Rabkin on Ricci: Court Draws a Line, Then Smudges It
The Supreme Court's June 29 5-4 decision in Ricci v. DeStefano reveals the complexity of the case, says Professor Jeremy Rabkin, pointing to a 40-page dissent and a majority opinion nearly as long that is "far from a ringing statement of fundamental principles." "As in so many past cases on racial preferences, the Court has tried to draw a line—and then smudged it," says Rabkin.
The plaintiffs in Ricci v. DeStefano, white and Hispanic firefighters in New Haven, scored high enough on a civil service exam to qualify for promotions; however, the exam was tossed and the promotions denied on the basis that no African-Americans and too few Hispanics scored high enough to merit such promotions. The decision was upheld in a series of opinions up through the Second Circuit Court of Appeals, in which Judge Sonia Sotomayor, currently a nominee to the Supreme Court, afirmed the ruling. The Supreme Court overturned that decision, though not without significant dissent.
Rabkin examines the conflicting viewpoints expressed by the Justices and the concept of "disparate impact" and its effect on decision making.
RICCI Leaves a Lot For Sotomayor To Explain, HumanEvents.com, June 30, 2009. by Jeremy Rabkin.
"Kennedy's opinion insisted the city would need to have 'a strong basis in evidence' for its claim that the test could be found discriminatory in subsequent litigation. Otherwise, he warned, 'fear of disparate-impact liability would encourage race-based action at the slightest hint of disparate impact' which 'would amount to a de facto quota system.' Justice Ginsburg thought employers should be allowed to discard test results when a test shows a 'disparate impact' and there is 'good cause' to think that differential would justify a discrimination claim. Ginsburg's 'good cause' presumably means more than just any pretext.
"Even under Kennedy's standard, however, the law seems to encourage employers to take race into account to some degree. Justice Kennedy acknowledges that employers are not prohibited 'from considering, before administering a test or practice, how to design that test or practice in order to provide a fair opportunity for all individuals, regardless of their race.' That seems, in fact, to invite employers to glance at the racial implications of tests before they decide which test to use. If employers don't take race into account at any stage, they are increasing their liability to 'disparate impact' lawsuits.

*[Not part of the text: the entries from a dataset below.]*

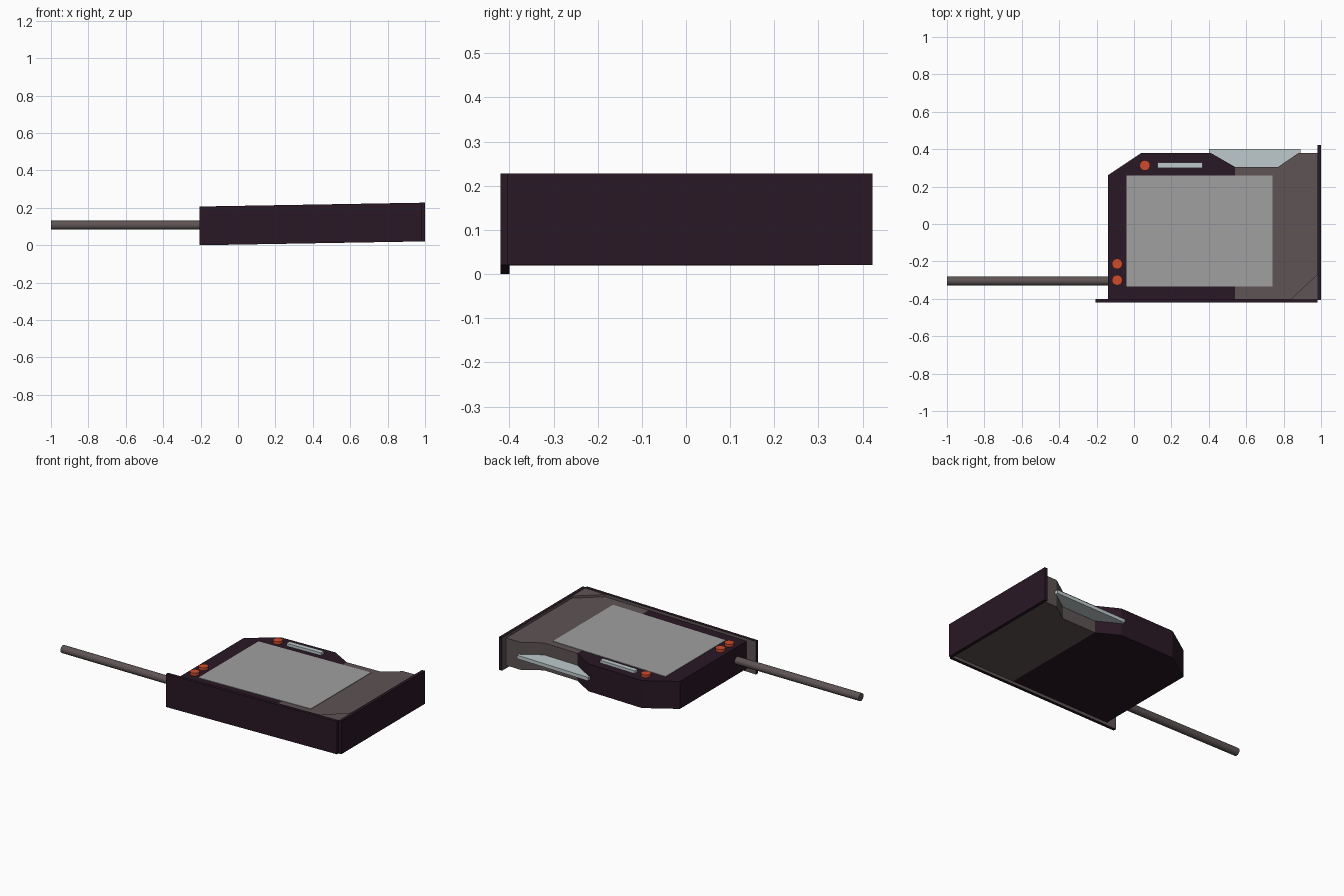
import bpy, bmesh, math
from mathutils import Matrix, Vector

if "Cube" in bpy.data.objects:
    bpy.data.objects.remove(bpy.data.objects["Cube"])

TILT = 0.0172          # the whole device rises gently towards +x


def material(name, rgb):
    m = bpy.data.materials.new(name)
    m.diffuse_color = (*rgb, 1)
    m.use_nodes = True
    m.node_tree.nodes["Principled BSDF"].inputs["Base Color"].default_value = m.diffuse_color
    return m


DARK = material("dark_shell", (0.022, 0.009, 0.018))
BROWN = material("brown_metal", (0.112, 0.087, 0.089))
SCREEN = material("screen_grey", (0.35, 0.35, 0.35))
RED = material("button_red", (0.61, 0.07, 0.026))
PALE = material("pale_glass", (0.51, 0.58, 0.60))


def finish(name, bm, mats, tilt=True):
    if tilt:
        for v in bm.verts:
            v.co.z += (v.co.x + 0.2) * TILT
    bmesh.ops.recalc_face_normals(bm, faces=bm.faces)
    me = bpy.data.meshes.new(name)
    bm.to_mesh(me)
    bm.free()
    for m in mats:
        me.materials.append(m)
    ob = bpy.data.objects.new(name, me)
    bpy.context.collection.objects.link(ob)
    return ob


def prism(name, outline, z0, z1, mat, inner=None):
    """Extrude an xy outline from z0 to z1; faces looking along 'inner' turn brown."""
    bm = bmesh.new()
    base = bm.faces.new([bm.verts.new((x, y, z0)) for x, y in outline])
    ext = bmesh.ops.extrude_face_region(bm, geom=[base])
    for v in ext["geom"]:
        if isinstance(v, bmesh.types.BMVert):
            v.co.z = z1
    mats = [mat]
    if inner:
        mats.append(BROWN)
        bmesh.ops.recalc_face_normals(bm, faces=bm.faces)
        for f in bm.faces:
            f.material_index = int(f.normal.dot(Vector(inner)) > 0.9)
    return finish(name, bm, mats)


def rect(x0, x1, y0, y1):
    return [(x0, y0), (x1, y0), (x1, y1), (x0, y1)]


def cylinder(name, r, length, sides, matrix, mat, tilt=True):
    bm = bmesh.new()
    bmesh.ops.create_cone(bm, cap_ends=True, segments=sides, radius1=r,
                          radius2=r, depth=length, matrix=matrix)
    ob = finish(name, bm, [mat], tilt)
    for p in ob.data.polygons:
        p.use_smooth = len(p.vertices) == 4
    for e in ob.data.edges:      # keep the cap rims crisp
        a, b = (ob.data.vertices[i].co for i in e.vertices)
        e.use_edge_sharp = (a - b).length < length * 0.9 and (a - b).length < r
    return ob


# main body: dark half and brown half
LOW, TOP = 0.018, 0.190
prism("dark_body", [(-0.14, -0.40), (0.54, -0.40), (0.54, 0.305), (0.41, 0.38),
                    (0.04, 0.38), (-0.14, 0.26)], LOW, TOP, DARK)
prism("brown_body", [(0.54, -0.40), (0.98, -0.40), (0.98, 0.38), (0.88, 0.38),
                     (0.77, 0.305), (0.54, 0.305)], LOW, TOP, BROWN)

# guard plates, dark outside and brown inside
prism("front_plate", rect(-0.205, 0.98, -0.42, -0.40), 0, 0.207, DARK, (0, 1, 0))
prism("side_plate", rect(0.98, 1.0, -0.405, 0.422), 0, 0.207, DARK, (-1, 0, 0))
prism("corner_gusset", [(0.84, -0.40), (0.98, -0.40), (0.98, -0.27)], TOP - 0.01, 0.204, BROWN)

# screen, indicator bar and the slab in the rear notch
prism("screen", rect(-0.04, 0.74, -0.335, 0.26), TOP - 0.01, TOP + 0.003, SCREEN)
prism("indicator_bar", rect(0.125, 0.365, 0.30, 0.33), TOP - 0.01, TOP + 0.017, PALE)
prism("notch_slab", rect(0.40, 0.89, 0.29, 0.40), 0.093, 0.115, PALE)

# buttons
for i, (x, y) in enumerate([(-0.09, -0.213), (-0.09, -0.30), (0.058, 0.313)]):
    cylinder(f"button_{i + 1}", 0.028, 0.03, 24,
             Matrix.Translation((x, y, TOP + 0.002)), RED)

# long rod, level
cylinder("rod", 0.024, 0.90, 16,
         Matrix.Translation((-0.55, -0.305, 0.107)) @ Matrix.Rotation(math.pi / 2, 4, 'Y'),
         BROWN, tilt=False)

"So if the Constitution requires government to be color-blind, how can it be constitutional for a federal law to nudge employers, even in a somewhat indirect way, into taking race into account in their hiring and promotion decisions? Justice Scalia brought up this concern in a concurring opinion but it says much about the current state of this issue that no other justice joined his opinion."